Background: In 1835, Mitchell had used barometric observations to measure the height of the peaks of the Black Mountains, determining the highest one (the future Mount Mitchell) to be 6,672 feet. Sen. Thomas Clingman, a former student of Mitchell’s, insisted another peak was the highest. The ensuing debates were often heated and driven by the personalities and politics of the time.
While Purcell’s writing was featured in the Asheville News on May 20, 1869, it was originally printed by the Wilmington Journal.
I would say a few words relative to the mountains in which Buncombe is embosomed. No one can approach Asheville without being struck with the awful sublimity of those dark ranges that tower from two thousand to six thousand feet into mid heavens. Guyot’s measurement of these mountains will be my chief guide. He, it is stated, had experience enough in ascertaining the elevations of the most remarkable mounts in this country. After visiting scientifically the White and the Green mountains of New England, the Adirondacks in the State of New York, he turned his attention to “the beautiful
mountain region of North Carolina, which was said to possess the most elevated peaks of the whole Appalachian Range.” He began his investigations in the Black mountains, July, 1856. Nothing had up to that time been published so far as he knew, but Dr. E. Mitchell’s account, and the partial measurement of Hon. T. L. Clingman. The latter gave the first accurate and graphic description of the Black mountain. He measured the Roan, the Grandfather mountains, the Balsam ranges, and the Great Smoky Mountains. Dr. Mitchell always considered the mount south of the Northern Peak the highest [the future Mount Mitchell]. The end of true science is to establish the facts. This is a true fact. The honor of discovering the highest peak belongs, therefore, to Hon. T.L. Clingman. Dr. Mitchell was the pioneer in this matter of scientific investigation, and that, considered with his sad end [Mitchell fell to his death in 1857, having returned to the mountain to verify his measurements], would be sufficient to immortalize him in the scientific world. On this ground his name has been given to the highest peak. Guyot says that, to the highest point in the group of the Great Smoky Mountains, he heard in the valley of the Tuckasege and Oconaluftee but one name applied — Mt. Clingman. I have heard considerable talk about this matter among gentlemen in Wilmington. All granted the honor to Dr. Mitchell. All right. Let the truth be granted to science.

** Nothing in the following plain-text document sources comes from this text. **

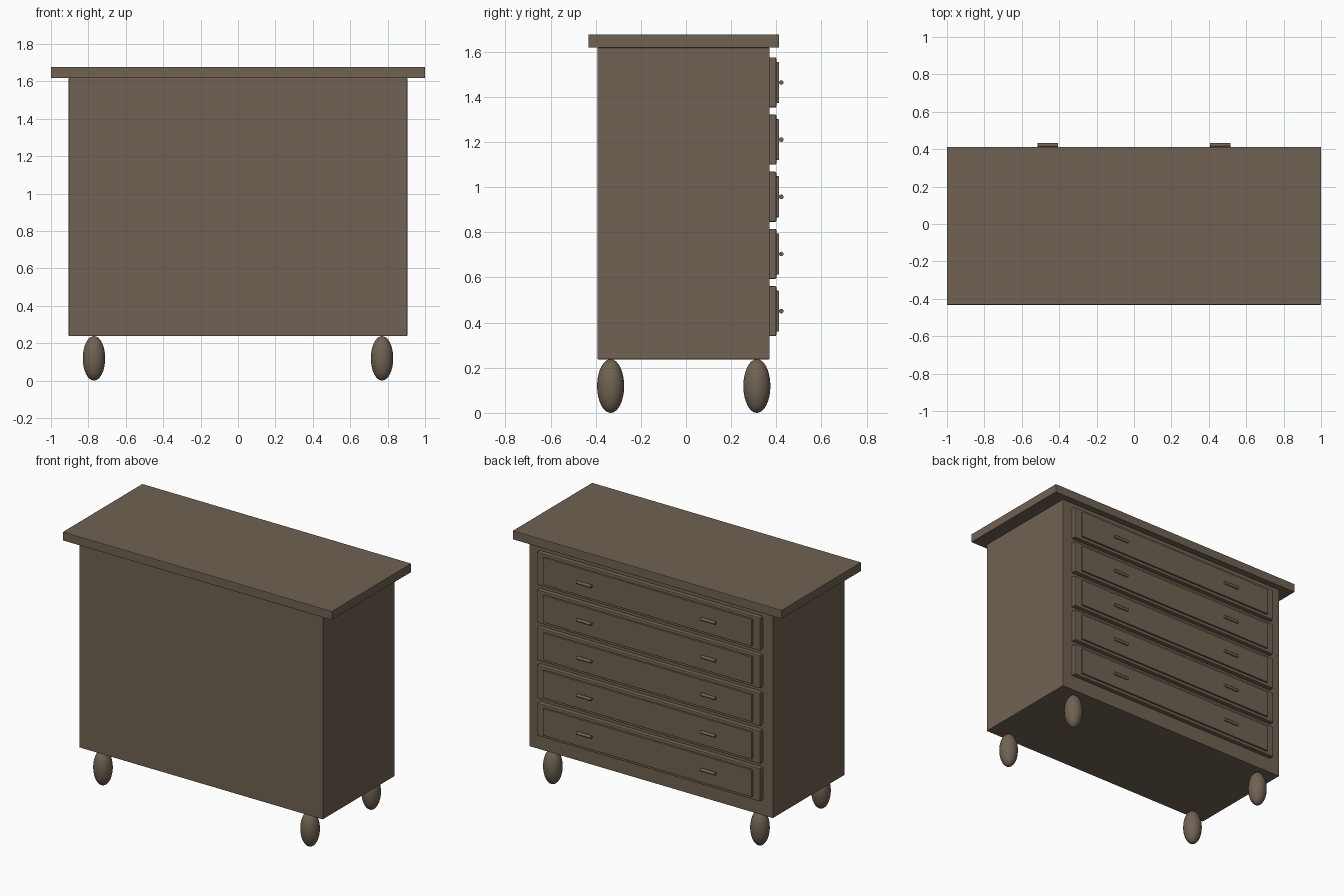
import bpy

if "Cube" in bpy.data.objects:
    bpy.data.objects.remove(bpy.data.objects["Cube"])

wood = bpy.data.materials.new("brown_wood")
wood.diffuse_color = (0.16, 0.122, 0.085, 1)
wood.use_nodes = True
wood.node_tree.nodes["Principled BSDF"].inputs["Base Color"].default_value = wood.diffuse_color


def finish(name):
    ob = bpy.context.object
    ob.name = name
    ob.data.materials.append(wood)
    return ob


def box(name, x, y, z, bevel=0.003):
    """Box from (min, max) pairs, with softly eased edges."""
    bpy.ops.mesh.primitive_cube_add(
        size=1, location=[(a + b) / 2 for a, b in (x, y, z)])
    ob = finish(name)
    ob.scale = [b - a for a, b in (x, y, z)]
    bpy.ops.object.transform_apply(location=False, rotation=False, scale=True)
    mod = ob.modifiers.new("eased_edges", 'BEVEL')
    mod.width = bevel
    mod.segments = 2
    return ob


# Cabinet body and overhanging top
box("cabinet_body", (-0.905, 0.905), (-0.392, 0.37), (0.237, 1.618))
box("table_top", (-1, 1), (-0.432, 0.412), (1.618, 1.677))

# Egg-shaped feet
for side, x in (("left", -0.77), ("right", 0.77)):
    for end, y in (("front", -0.334), ("back", 0.314)):
        bpy.ops.mesh.primitive_uv_sphere_add(
            segments=32, ring_count=16, radius=1, location=(x, y, 0.119))
        foot = finish(f"{end}_{side}_foot")
        foot.scale = (0.06, 0.06, 0.119)
        bpy.ops.object.transform_apply(location=False, rotation=False, scale=True)
        bpy.ops.object.shade_smooth_by_angle()

# Five drawers, each with a raised panel and two bar handles
for i in range(5):
    z = 0.451 + i * 0.2533
    box(f"drawer_front_{i + 1}", (-0.83, 0.83), (0.365, 0.40),
        (z - 0.111, z + 0.111), 0.005)
    box(f"drawer_panel_{i + 1}", (-0.777, 0.777), (0.39, 0.412),
        (z - 0.091, z + 0.091), 0.003)
    for side, x in (("left", -0.461), ("right", 0.461)):
        bpy.ops.mesh.primitive_cylinder_add(
            vertices=24, radius=0.01, depth=0.108,
            location=(x, 0.422, z), rotation=(0, 1.570796, 0))
        finish(f"drawer_handle_{i + 1}_{side}")
        bpy.ops.object.shade_smooth_by_angle()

In the valley of the Swannanoa the greatest altitude is called the “Upper Mountain House” — 5246 feet. In the Blue Ridge Range the “High Pinnacle of the Blue Ridge,” is 5701 feet. The “Grey Beard” is 5448 feet. In the Craggy chain the “Big Craggy” is 6090 feet. — In the Black Mountain main chain “Mount Mitchell” is 6582 feet: “Mount Gibbs” 6591 feet; “BLACK DOME” 6707 feet. This is the peak about which the controversy is — Mt. Clingman, or Mt. Mitchell. It is now known as Mt. Mitchell. In the Northwestern chain “Blackstocks Knob” is 6380 feet. The people around here are more interested in the Black Mountain, and the Great Smoky Range, as no doubt they are on the sea board.
In relation to Mount Mitchell, Guyot states “that if the honored name of Dr. Mitchell is taken from Mt. Mitchell and transferred to the highest peak, it should not be on the ground that he first made known its true elevation.” He never confessed that he did. The reader will observe that “Mount Mitchell” proper is 125 feet lower than the disputed mount or the “Black Dome.”
I would not have gone into this statement, but thought it might be of interest to many who have not the time to make such an investigation for themselves.
A U.S. Geological Survey in 1882 upheld Mitchell’s measurement of the highest peak and officially named it after him. Mitchell’s 1835 assessment was only 12 feet feet lower than modern calculations, which lists the mountain’s height as 6,684 feet.